After a long day of highway riding and horrible food we were hoping to find a good renegade camp spot off the road. Not feeling comfortable with what we were finding and not confident we could explain ourselves if questioned with our minute understanding of the spanish language we ended up pulling into Ciudad Constitucion where we were told a camp site could be had. At the south end of the city we found an english man with a hotel that allowed us to camp on the property. His son, all of 12 years old, turns out to be an accomplished buggy racer in the area already and talked our ear off when ever he could about all things motorized. He was like an encyclopedia of knowledge on the subject and it was fun listening to him.
With some advice from them on how to link up some good dirt on the way to La Paz we took off again in the morning. Shortly after heading out James felt that mexican stomach rumble and holed up behind a bush for a minute while he squirted out yesterdays food. After that farting wasn't something he was taking lightly for the rest of Mexico!
There are a lot of interesting areas in the middle of nowhere Baja where people have tiny communities set up. Usually just a couple houses and maybe a church with some super rough roads in and out. Rough roads that have the most incredible vistas and scenery. The hills are heavy in donkeys, goats and cattle that you have to keep aware of, and the people, while a bit shocked that some random gringos are coming through their area, are always super friendly and quick to exchange waves and smiles. Donkeys are my new favorite animal by the way. Having got a good dose of the much more lack luster views of Baja from the highway, I felt incredibly lucky to be spending most of my time on the peninsula far away from the pavement.
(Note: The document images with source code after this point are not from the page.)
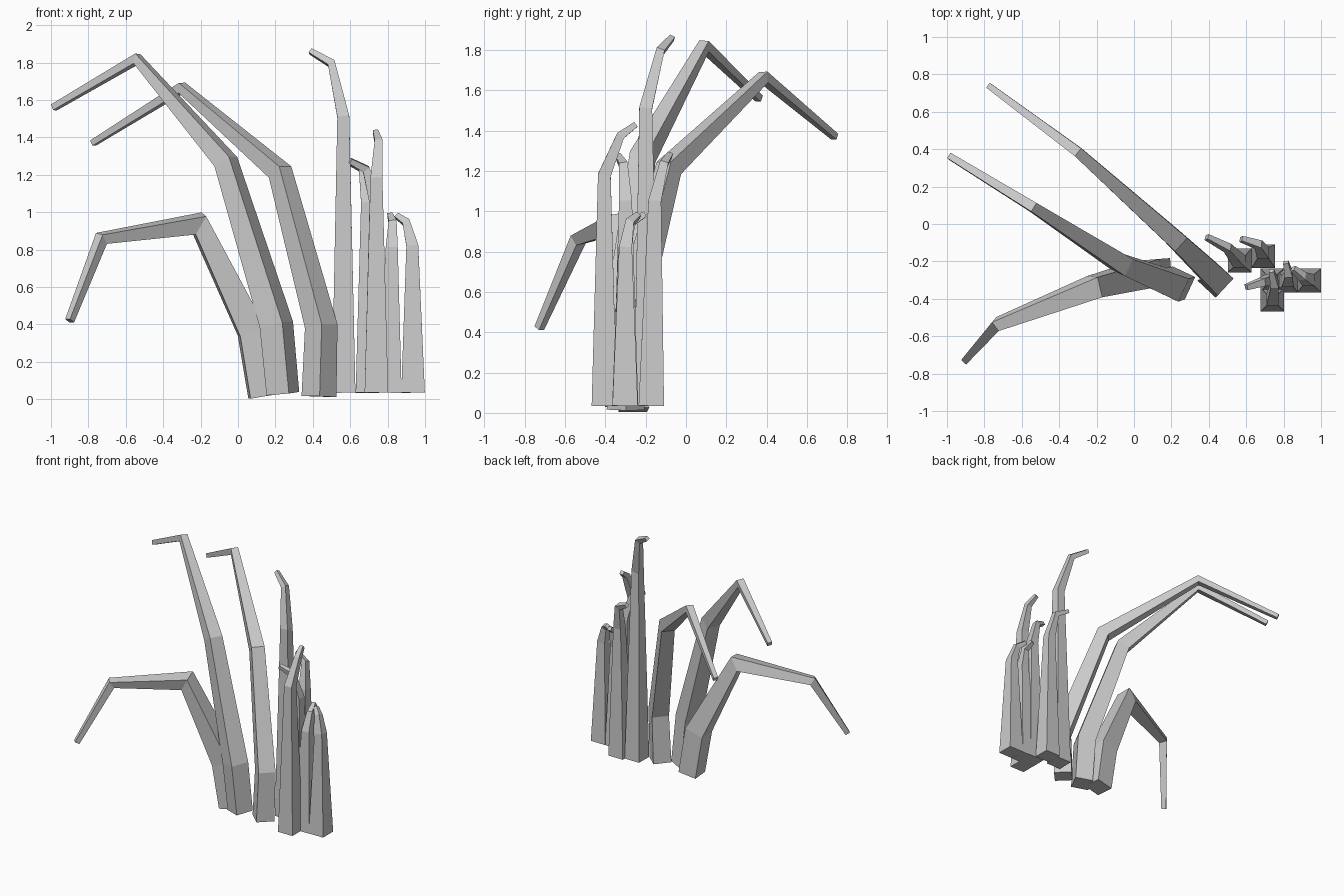
import bpy, bmesh, math
from mathutils import Vector


def blade(name, path, halves, spin=0.0):
    """Square tapered tube swept along a bent path, mitred at each bend, capped."""
    pts = [Vector(p) for p in path]
    segs = [(b - a).normalized() for a, b in zip(pts, pts[1:])]
    u = Vector((math.cos(spin), math.sin(spin), 0))
    prev = Vector((0, 0, 1))
    bm = bmesh.new()
    rings = []
    for i, (p, h) in enumerate(zip(pts, halves)):
        t = (segs[max(i - 1, 0)] + segs[min(i, len(segs) - 1)]).normalized()
        u = prev.rotation_difference(t) @ u
        v = t.cross(u)
        prev = t
        rings.append([bm.verts.new(p + h * (a * u + b * v))
                      for a, b in ((-1, -1), (1, -1), (1, 1), (-1, 1))])
    for r, s in zip(rings, rings[1:]):
        for k in range(4):
            n = (k + 1) % 4
            bm.faces.new((r[k], r[n], s[n], s[k]))
    bm.faces.new(rings[0][::-1])
    bm.faces.new(rings[-1])
    bmesh.ops.recalc_face_normals(bm, faces=bm.faces)
    me = bpy.data.meshes.new(name)
    bm.to_mesh(me)
    bm.free()
    bpy.context.collection.objects.link(bpy.data.objects.new(name, me))


# Three long arching blades
blade("arch_blade_tall",
      [(0.24, -0.315, 0.03), (0.205, -0.325, 0.40), (-0.065, -0.215, 1.27),
       (-0.54, 0.09, 1.82), (-0.985, 0.362, 1.56)],
      [0.066, 0.068, 0.05, 0.027, 0.017], math.radians(-25))
blade("arch_blade_back",
      [(0.433, -0.30, 0.015), (0.445, -0.295, 0.39), (0.225, -0.085, 1.215),
       (-0.30, 0.385, 1.665), (-0.775, 0.738, 1.37)],
      [0.066, 0.062, 0.048, 0.027, 0.016], math.radians(-43))
blade("arch_blade_low",
      [(0.13, -0.258, 0.015), (0.075, -0.265, 0.36), (-0.21, -0.335, 0.94),
       (-0.73, -0.535, 0.86), (-0.90, -0.728, 0.42)],
      [0.070, 0.073, 0.056, 0.030, 0.018], math.radians(5))

# Six upright blades with hooked tips: base, shoulder, knee, tip
uprights = [
    ((0.565, -0.195), (0.563, -0.20, 1.51), (0.50, -0.128, 1.795), (0.388, -0.07, 1.86)),
    ((0.692, -0.172), (0.69, -0.155, 1.05), (0.665, -0.11, 1.235), (0.572, -0.08, 1.28)),
    ((0.740, -0.300), (0.735, -0.30, 1.05), (0.685, -0.31, 1.23), (0.60, -0.338, 1.275)),
    ((0.740, -0.405), (0.74, -0.405, 1.18), (0.752, -0.325, 1.375), (0.735, -0.25, 1.43)),
    ((0.812, -0.303), (0.822, -0.305, 0.81), (0.827, -0.27, 0.945), (0.812, -0.205, 0.985)),
    ((0.936, -0.302), (0.932, -0.30, 0.82), (0.90, -0.28, 0.945), (0.85, -0.238, 0.98)),
]
for i, (base, shoulder, knee, tip) in enumerate(uprights):
    blade(f"upright_blade_{i + 1}", [(*base, 0.035), shoulder, knee, tip],
          [0.063, 0.032, 0.021, 0.014])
Late in the day we popped out of the hills and back on to the coast. All that separated us from La Paz and our ferry ride to Mazatlan was a mellow dirt road down the edge of the Sea of Cortez.